Task »
Repeat every record below exactly as it appears.

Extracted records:
-=-=-
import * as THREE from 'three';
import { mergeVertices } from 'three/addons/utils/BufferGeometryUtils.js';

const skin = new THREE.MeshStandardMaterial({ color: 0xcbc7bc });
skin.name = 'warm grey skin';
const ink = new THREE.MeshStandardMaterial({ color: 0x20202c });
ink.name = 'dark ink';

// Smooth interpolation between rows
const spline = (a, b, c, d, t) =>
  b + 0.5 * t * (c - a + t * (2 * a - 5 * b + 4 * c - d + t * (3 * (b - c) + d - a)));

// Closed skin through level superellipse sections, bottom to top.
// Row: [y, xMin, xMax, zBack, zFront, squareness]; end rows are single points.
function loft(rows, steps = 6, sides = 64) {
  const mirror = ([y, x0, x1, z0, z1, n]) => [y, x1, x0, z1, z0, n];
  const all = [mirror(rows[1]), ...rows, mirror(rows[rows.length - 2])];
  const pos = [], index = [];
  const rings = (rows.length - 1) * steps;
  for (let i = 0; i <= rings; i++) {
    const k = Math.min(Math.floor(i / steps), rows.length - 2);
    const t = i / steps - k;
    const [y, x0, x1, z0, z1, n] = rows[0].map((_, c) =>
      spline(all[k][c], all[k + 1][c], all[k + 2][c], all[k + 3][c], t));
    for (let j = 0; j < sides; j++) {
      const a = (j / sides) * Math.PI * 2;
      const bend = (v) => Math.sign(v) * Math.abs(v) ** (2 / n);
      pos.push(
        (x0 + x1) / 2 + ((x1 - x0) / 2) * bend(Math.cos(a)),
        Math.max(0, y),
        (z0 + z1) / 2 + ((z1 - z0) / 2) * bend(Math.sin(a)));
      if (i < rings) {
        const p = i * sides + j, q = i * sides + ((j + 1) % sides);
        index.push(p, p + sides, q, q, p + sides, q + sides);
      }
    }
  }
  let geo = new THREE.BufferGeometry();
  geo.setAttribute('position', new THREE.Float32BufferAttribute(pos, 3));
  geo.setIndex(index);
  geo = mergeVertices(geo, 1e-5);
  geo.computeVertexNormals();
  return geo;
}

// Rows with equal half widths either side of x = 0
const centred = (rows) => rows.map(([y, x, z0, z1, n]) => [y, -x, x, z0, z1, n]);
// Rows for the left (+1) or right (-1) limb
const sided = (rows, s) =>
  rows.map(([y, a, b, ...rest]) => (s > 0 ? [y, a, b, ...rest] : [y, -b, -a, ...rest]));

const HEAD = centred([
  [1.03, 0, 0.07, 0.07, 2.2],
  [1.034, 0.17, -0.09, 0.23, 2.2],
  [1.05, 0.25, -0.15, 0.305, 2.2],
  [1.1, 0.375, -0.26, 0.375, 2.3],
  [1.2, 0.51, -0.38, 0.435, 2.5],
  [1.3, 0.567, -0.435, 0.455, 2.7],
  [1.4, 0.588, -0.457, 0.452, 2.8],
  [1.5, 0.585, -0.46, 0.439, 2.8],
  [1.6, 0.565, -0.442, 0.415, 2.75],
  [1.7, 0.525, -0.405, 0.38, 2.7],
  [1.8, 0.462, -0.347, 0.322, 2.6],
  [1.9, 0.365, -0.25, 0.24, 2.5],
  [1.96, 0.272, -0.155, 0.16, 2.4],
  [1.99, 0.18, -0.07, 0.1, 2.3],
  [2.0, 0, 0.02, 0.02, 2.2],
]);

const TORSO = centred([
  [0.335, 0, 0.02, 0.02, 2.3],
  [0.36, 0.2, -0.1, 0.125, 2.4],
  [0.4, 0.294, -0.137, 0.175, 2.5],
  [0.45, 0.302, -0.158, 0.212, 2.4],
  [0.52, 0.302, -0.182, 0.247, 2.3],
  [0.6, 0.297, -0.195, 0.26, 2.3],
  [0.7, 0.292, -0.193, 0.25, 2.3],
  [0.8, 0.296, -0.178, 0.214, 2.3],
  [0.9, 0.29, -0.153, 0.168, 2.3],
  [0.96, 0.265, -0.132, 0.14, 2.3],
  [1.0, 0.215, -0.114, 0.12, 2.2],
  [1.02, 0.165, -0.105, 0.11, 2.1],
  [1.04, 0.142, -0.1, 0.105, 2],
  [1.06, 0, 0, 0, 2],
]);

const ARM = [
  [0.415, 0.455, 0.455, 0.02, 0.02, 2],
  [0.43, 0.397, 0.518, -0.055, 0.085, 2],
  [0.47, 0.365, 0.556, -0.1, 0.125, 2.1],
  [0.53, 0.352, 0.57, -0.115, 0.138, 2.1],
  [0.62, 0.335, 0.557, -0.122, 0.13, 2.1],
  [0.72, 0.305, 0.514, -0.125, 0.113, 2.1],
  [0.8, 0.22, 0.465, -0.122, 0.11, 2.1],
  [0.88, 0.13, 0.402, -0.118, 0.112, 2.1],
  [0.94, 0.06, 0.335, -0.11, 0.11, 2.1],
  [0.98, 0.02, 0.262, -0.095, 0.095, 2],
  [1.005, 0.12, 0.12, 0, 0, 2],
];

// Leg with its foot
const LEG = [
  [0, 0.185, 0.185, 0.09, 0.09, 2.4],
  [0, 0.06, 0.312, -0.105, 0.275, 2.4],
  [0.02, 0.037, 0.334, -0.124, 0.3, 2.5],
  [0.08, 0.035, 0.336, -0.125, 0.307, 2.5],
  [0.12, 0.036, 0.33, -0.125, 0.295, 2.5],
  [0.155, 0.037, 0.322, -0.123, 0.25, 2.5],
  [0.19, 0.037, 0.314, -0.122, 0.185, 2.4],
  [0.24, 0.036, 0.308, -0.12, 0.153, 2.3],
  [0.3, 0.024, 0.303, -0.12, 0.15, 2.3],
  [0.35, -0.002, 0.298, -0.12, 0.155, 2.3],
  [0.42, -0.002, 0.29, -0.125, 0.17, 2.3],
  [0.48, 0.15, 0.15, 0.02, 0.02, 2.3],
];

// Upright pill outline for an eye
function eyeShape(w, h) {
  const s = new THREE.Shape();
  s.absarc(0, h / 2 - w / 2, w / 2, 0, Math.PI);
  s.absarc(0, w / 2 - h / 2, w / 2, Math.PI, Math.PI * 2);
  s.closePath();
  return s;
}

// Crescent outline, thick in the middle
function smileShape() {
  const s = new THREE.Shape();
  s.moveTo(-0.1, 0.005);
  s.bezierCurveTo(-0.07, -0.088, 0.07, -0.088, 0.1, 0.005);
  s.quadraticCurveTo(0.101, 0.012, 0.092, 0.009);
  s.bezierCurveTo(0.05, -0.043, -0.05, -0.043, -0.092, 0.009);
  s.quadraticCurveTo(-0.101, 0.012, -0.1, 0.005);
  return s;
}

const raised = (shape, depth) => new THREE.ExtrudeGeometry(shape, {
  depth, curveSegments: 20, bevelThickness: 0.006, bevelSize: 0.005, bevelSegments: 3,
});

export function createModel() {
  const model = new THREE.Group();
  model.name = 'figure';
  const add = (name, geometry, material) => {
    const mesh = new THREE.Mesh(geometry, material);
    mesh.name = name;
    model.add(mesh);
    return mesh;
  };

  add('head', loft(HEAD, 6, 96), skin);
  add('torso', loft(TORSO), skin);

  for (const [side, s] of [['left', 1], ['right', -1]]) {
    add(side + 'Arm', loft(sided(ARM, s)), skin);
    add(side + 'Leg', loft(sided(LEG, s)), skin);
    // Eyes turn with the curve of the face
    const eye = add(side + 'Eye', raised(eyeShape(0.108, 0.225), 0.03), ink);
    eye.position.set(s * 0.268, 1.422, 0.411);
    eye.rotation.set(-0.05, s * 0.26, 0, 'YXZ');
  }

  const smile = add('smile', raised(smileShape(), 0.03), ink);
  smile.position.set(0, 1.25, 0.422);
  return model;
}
-=-=-
Task response »
import * as THREE from 'three';
import { mergeVertices } from 'three/addons/utils/BufferGeometryUtils.js';

const skin = new THREE.MeshStandardMaterial({ color: 0xcbc7bc });
skin.name = 'warm grey skin';
const ink = new THREE.MeshStandardMaterial({ color: 0x20202c });
ink.name = 'dark ink';

// Smooth interpolation between rows
const spline = (a, b, c, d, t) =>
  b + 0.5 * t * (c - a + t * (2 * a - 5 * b + 4 * c - d + t * (3 * (b - c) + d - a)));

// Closed skin through level superellipse sections, bottom to top.
// Row: [y, xMin, xMax, zBack, zFront, squareness]; end rows are single points.
function loft(rows, steps = 6, sides = 64) {
  const mirror = ([y, x0, x1, z0, z1, n]) => [y, x1, x0, z1, z0, n];
  const all = [mirror(rows[1]), ...rows, mirror(rows[rows.length - 2])];
  const pos = [], index = [];
  const rings = (rows.length - 1) * steps;
  for (let i = 0; i <= rings; i++) {
    const k = Math.min(Math.floor(i / steps), rows.length - 2);
    const t = i / steps - k;
    const [y, x0, x1, z0, z1, n] = rows[0].map((_, c) =>
      spline(all[k][c], all[k + 1][c], all[k + 2][c], all[k + 3][c], t));
    for (let j = 0; j < sides; j++) {
      const a = (j / sides) * Math.PI * 2;
      const bend = (v) => Math.sign(v) * Math.abs(v) ** (2 / n);
      pos.push(
        (x0 + x1) / 2 + ((x1 - x0) / 2) * bend(Math.cos(a)),
        Math.max(0, y),
        (z0 + z1) / 2 + ((z1 - z0) / 2) * bend(Math.sin(a)));
      if (i < rings) {
        const p = i * sides + j, q = i * sides + ((j + 1) % sides);
        index.push(p, p + sides, q, q, p + sides, q + sides);
      }
    }
  }
  let geo = new THREE.BufferGeometry();
  geo.setAttribute('position', new THREE.Float32BufferAttribute(pos, 3));
  geo.setIndex(index);
  geo = mergeVertices(geo, 1e-5);
  geo.computeVertexNormals();
  return geo;
}

// Rows with equal half widths either side of x = 0
const centred = (rows) => rows.map(([y, x, z0, z1, n]) => [y, -x, x, z0, z1, n]);
// Rows for the left (+1) or right (-1) limb
const sided = (rows, s) =>
  rows.map(([y, a, b, ...rest]) => (s > 0 ? [y, a, b, ...rest] : [y, -b, -a, ...rest]));

const HEAD = centred([
  [1.03, 0, 0.07, 0.07, 2.2],
  [1.034, 0.17, -0.09, 0.23, 2.2],
  [1.05, 0.25, -0.15, 0.305, 2.2],
  [1.1, 0.375, -0.26, 0.375, 2.3],
  [1.2, 0.51, -0.38, 0.435, 2.5],
  [1.3, 0.567, -0.435, 0.455, 2.7],
  [1.4, 0.588, -0.457, 0.452, 2.8],
  [1.5, 0.585, -0.46, 0.439, 2.8],
  [1.6, 0.565, -0.442, 0.415, 2.75],
  [1.7, 0.525, -0.405, 0.38, 2.7],
  [1.8, 0.462, -0.347, 0.322, 2.6],
  [1.9, 0.365, -0.25, 0.24, 2.5],
  [1.96, 0.272, -0.155, 0.16, 2.4],
  [1.99, 0.18, -0.07, 0.1, 2.3],
  [2.0, 0, 0.02, 0.02, 2.2],
]);

const TORSO = centred([
  [0.335, 0, 0.02, 0.02, 2.3],
  [0.36, 0.2, -0.1, 0.125, 2.4],
  [0.4, 0.294, -0.137, 0.175, 2.5],
  [0.45, 0.302, -0.158, 0.212, 2.4],
  [0.52, 0.302, -0.182, 0.247, 2.3],
  [0.6, 0.297, -0.195, 0.26, 2.3],
  [0.7, 0.292, -0.193, 0.25, 2.3],
  [0.8, 0.296, -0.178, 0.214, 2.3],
  [0.9, 0.29, -0.153, 0.168, 2.3],
  [0.96, 0.265, -0.132, 0.14, 2.3],
  [1.0, 0.215, -0.114, 0.12, 2.2],
  [1.02, 0.165, -0.105, 0.11, 2.1],
  [1.04, 0.142, -0.1, 0.105, 2],
  [1.06, 0, 0, 0, 2],
]);

const ARM = [
  [0.415, 0.455, 0.455, 0.02, 0.02, 2],
  [0.43, 0.397, 0.518, -0.055, 0.085, 2],
  [0.47, 0.365, 0.556, -0.1, 0.125, 2.1],
  [0.53, 0.352, 0.57, -0.115, 0.138, 2.1],
  [0.62, 0.335, 0.557, -0.122, 0.13, 2.1],
  [0.72, 0.305, 0.514, -0.125, 0.113, 2.1],
  [0.8, 0.22, 0.465, -0.122, 0.11, 2.1],
  [0.88, 0.13, 0.402, -0.118, 0.112, 2.1],
  [0.94, 0.06, 0.335, -0.11, 0.11, 2.1],
  [0.98, 0.02, 0.262, -0.095, 0.095, 2],
  [1.005, 0.12, 0.12, 0, 0, 2],
];

// Leg with its foot
const LEG = [
  [0, 0.185, 0.185, 0.09, 0.09, 2.4],
  [0, 0.06, 0.312, -0.105, 0.275, 2.4],
  [0.02, 0.037, 0.334, -0.124, 0.3, 2.5],
  [0.08, 0.035, 0.336, -0.125, 0.307, 2.5],
  [0.12, 0.036, 0.33, -0.125, 0.295, 2.5],
  [0.155, 0.037, 0.322, -0.123, 0.25, 2.5],
  [0.19, 0.037, 0.314, -0.122, 0.185, 2.4],
  [0.24, 0.036, 0.308, -0.12, 0.153, 2.3],
  [0.3, 0.024, 0.303, -0.12, 0.15, 2.3],
  [0.35, -0.002, 0.298, -0.12, 0.155, 2.3],
  [0.42, -0.002, 0.29, -0.125, 0.17, 2.3],
  [0.48, 0.15, 0.15, 0.02, 0.02, 2.3],
];

// Upright pill outline for an eye
function eyeShape(w, h) {
  const s = new THREE.Shape();
  s.absarc(0, h / 2 - w / 2, w / 2, 0, Math.PI);
  s.absarc(0, w / 2 - h / 2, w / 2, Math.PI, Math.PI * 2);
  s.closePath();
  return s;
}

// Crescent outline, thick in the middle
function smileShape() {
  const s = new THREE.Shape();
  s.moveTo(-0.1, 0.005);
  s.bezierCurveTo(-0.07, -0.088, 0.07, -0.088, 0.1, 0.005);
  s.quadraticCurveTo(0.101, 0.012, 0.092, 0.009);
  s.bezierCurveTo(0.05, -0.043, -0.05, -0.043, -0.092, 0.009);
  s.quadraticCurveTo(-0.101, 0.012, -0.1, 0.005);
  return s;
}

const raised = (shape, depth) => new THREE.ExtrudeGeometry(shape, {
  depth, curveSegments: 20, bevelThickness: 0.006, bevelSize: 0.005, bevelSegments: 3,
});

export function createModel() {
  const model = new THREE.Group();
  model.name = 'figure';
  const add = (name, geometry, material) => {
    const mesh = new THREE.Mesh(geometry, material);
    mesh.name = name;
    model.add(mesh);
    return mesh;
  };

  add('head', loft(HEAD, 6, 96), skin);
  add('torso', loft(TORSO), skin);

  for (const [side, s] of [['left', 1], ['right', -1]]) {
    add(side + 'Arm', loft(sided(ARM, s)), skin);
    add(side + 'Leg', loft(sided(LEG, s)), skin);
    // Eyes turn with the curve of the face
    const eye = add(side + 'Eye', raised(eyeShape(0.108, 0.225), 0.03), ink);
    eye.position.set(s * 0.268, 1.422, 0.411);
    eye.rotation.set(-0.05, s * 0.26, 0, 'YXZ');
  }

  const smile = add('smile', raised(smileShape(), 0.03), ink);
  smile.position.set(0, 1.25, 0.422);
  return model;
}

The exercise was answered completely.